Accountable, Bold, and Comprehensive

As we await the release of the government’s plan, The Federation (as a member of the BC Poverty Reduction Coalition) will continue to advocate for a plan that is accountable, bold, and comprehensive.

We, like all members of the coalition, believe that a truly effective poverty reduction plan must be accountable. It must include legislated targets, timelines, and annual reports. In addition, there must be mechanisms to ensure that all ministries are working together and in a way that respects the rights of people living in poverty.

It must also be bold—especially when it comes to funding. Income supports like welfare and disability rates must be raised to the poverty line. The cost of lifting everyone on income assistance in BC to the poverty line would cost the equivalent of 2% of the provincial budget. The 557,000 British Columbians living in poverty can’t wait for a decade of incremental changes; they need bold and immediate action.

Lastly, an effective poverty reduction plan must also be comprehensive. It must include policy measures that address the full spectrum of issues—income assistance, low-wage work, housing, childcare, education and training, health and food security—and it must include a balance of short, medium, and long-term approaches.

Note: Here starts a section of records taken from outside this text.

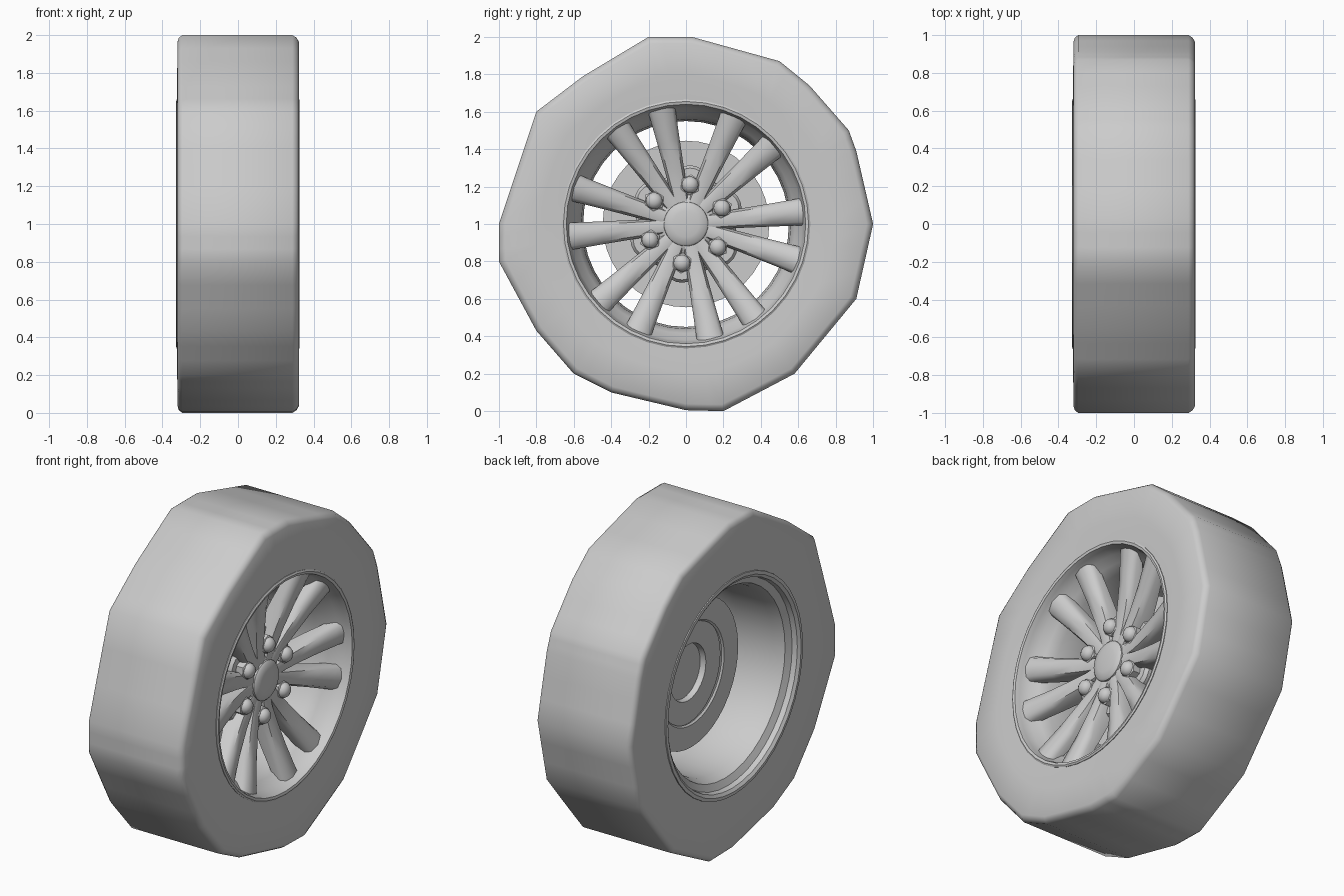
import bpy, bmesh
from math import sin, cos, radians, pi, atan2, hypot
from mathutils import Vector

if "Cube" in bpy.data.objects:
    bpy.data.objects.remove(bpy.data.objects["Cube"])

CZ = 1.0  # axle height; the axle runs along x


def finish(bm, name, angle=35):
    bmesh.ops.remove_doubles(bm, verts=bm.verts, dist=1e-5)
    bmesh.ops.recalc_face_normals(bm, faces=bm.faces)
    me = bpy.data.meshes.new(name)
    bm.to_mesh(me)
    bm.free()
    ob = bpy.data.objects.new(name, me)
    bpy.context.collection.objects.link(ob)
    bpy.ops.object.select_all(action='DESELECT')
    bpy.context.view_layer.objects.active = ob
    ob.select_set(True)
    bpy.ops.object.shade_smooth_by_angle(angle=radians(angle))
    return ob


def skin(bm, rings):
    """Join consecutive closed rings of points with quads."""
    vr = [[bm.verts.new(p) for p in r] for r in rings]
    n = len(vr[0])
    for a, b in zip(vr, vr[1:]):
        for i in range(n):
            bm.faces.new((a[i], a[(i + 1) % n], b[(i + 1) % n], b[i]))
    return vr


def lathe(name, profile, n, cy=0, cz=CZ, caps=(False, False), phase=0, angle=35):
    bm = bmesh.new()
    rings = [[(x, cy + r * cos(phase + 2 * pi * i / n), cz + r * sin(phase + 2 * pi * i / n))
              for i in range(n)] for x, r in profile]
    vr = skin(bm, rings)
    if caps[0]:
        bm.faces.new(vr[0])
    if caps[1]:
        bm.faces.new(vr[-1])
    return finish(bm, name, angle)


# Tyre: uneven low-poly outline (y, z) blended into a round bead
outline = [(1, 1), (.91, 1.39), (.87, 1.5), (.66, 1.74), (.5, 1.87), (.03, 2), (-.2, 2),
           (-.55, 1.79), (-.8, 1.6), (-1, 1), (-1, .8), (-.8, .43), (-.6, .2), (-.4, .1),
           (0, 0.005), (.2, 0), (.58, .2), (.91, .6)]
polar = []
for p, q in zip(outline, outline[1:] + outline[:1]):
    for k in range(3):
        v = Vector(p).lerp(Vector(q), k / 3) - Vector((0, CZ))
        polar.append((atan2(v.y, v.x), hypot(v.x, v.y)))
BEAD = 0.655
tyre_profile = [(.25, 0), (.315, 0), (.322, .4), (.322, .9), (.31, .96), (.288, 1),
                (-.295, 1), (-.313, .96), (-.32, .9), (-.322, .4), (-.32, 0), (-.25, 0)]
bm = bmesh.new()
skin(bm, [[(x, (BEAD + (R - BEAD) * t) * cos(a), CZ + (BEAD + (R - BEAD) * t) * sin(a))
           for a, R in polar] for x, t in tyre_profile])
finish(bm, "tyre", 40)

# Rim barrel with rolled lips at both ends
lathe("rim_barrel", [(.29, .66), (.32, .665), (.326, .655), (.322, .64), (.295, .632),
                     (.24, .622), (.2, .585), (.14, .56), (0, .55), (-.2, .555),
                     (-.265, .575), (-.285, .615), (-.315, .622), (-.328, .64),
                     (-.326, .66), (-.29, .665)], 40)

# Twelve spokes in six pairs, each lofted from hub to rim
# stations: radius, half width, front x, back x
stations = [(.08, .04, .185, .07), (.2, .046, .19, .07), (.3, .052, .205, .09),
            (.45, .061, .235, .14), (.58, .07, .268, .19), (.63, .074, .28, .22)]
bm = bmesh.new()
for k in range(6):
    for d in (-18, 18):
        a = radians(84 + 60 * k + d)
        er, et = Vector((0, cos(a), sin(a))), Vector((0, -sin(a), cos(a)))
        rings = []
        for r, w, f, b in stations:
            section = [(-w, b), (-w, f - .04), (-w * .75, f - .01), (0, f),
                       (w * .75, f - .01), (w, f - .04), (w, b)]
            rings.append([Vector((x, 0, CZ)) + er * r + et * t for t, x in section])
        vr = skin(bm, rings)
        bm.faces.new(vr[0])
        bm.faces.new(vr[-1])
finish(bm, "spokes", 50)

# Hub plate and centre cap
lathe("hub_plate", [(.03, .25), (.1, .27), (.125, .255), (.14, .2), (.16, .15), (.18, .12)],
      36, caps=(True, True))
lathe("centre_cap", [(.15, .122), (.19, .118), (.2, .108), (.207, .07), (.21, .03)],
      32, caps=(True, True))

# Wheel nuts with their round seats
for k in range(6):
    a = radians(84 + 60 * k)
    y, z = .21 * cos(a), CZ + .21 * sin(a)
    lathe(f"nut_seat_{k + 1}", [(.05, .105), (.12, .105), (.14, .09)], 20,
          cy=y, cz=z, caps=(True, True))
    lathe(f"nut_base_{k + 1}", [(.12, .056), (.185, .056), (.19, .048)], 6,
          cy=y, cz=z, caps=(True, True), phase=a)
    lathe(f"nut_dome_{k + 1}", [(.18, .046), (.2, .044), (.215, .034), (.224, .018), (.226, .004)],
          14, cy=y, cz=z, caps=(True, True), angle=60)

# Brake disc with a stepped centre
lathe("brake_disc", [(-.03, .3), (-.04, .31), (-.04, .445), (.01, .445), (.01, .27),
                     (.06, .26)], 40, caps=(False, True))
lathe("disc_hub", [(-.015, .31), (-.015, .17), (.02, .165)], 32, caps=(False, True))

Learn more and get involved

You can learn more about the BC Poverty Reduction Coalition’s ABC Plan here. And I encourage you to consider joining the coalition if you haven’t already done so! By adding your voice to ours—and countless others—you will help ensure that BC gets a poverty reduction plan that addresses all of the issues facing our communities.

Rick FitzZaland
Federation Executive Director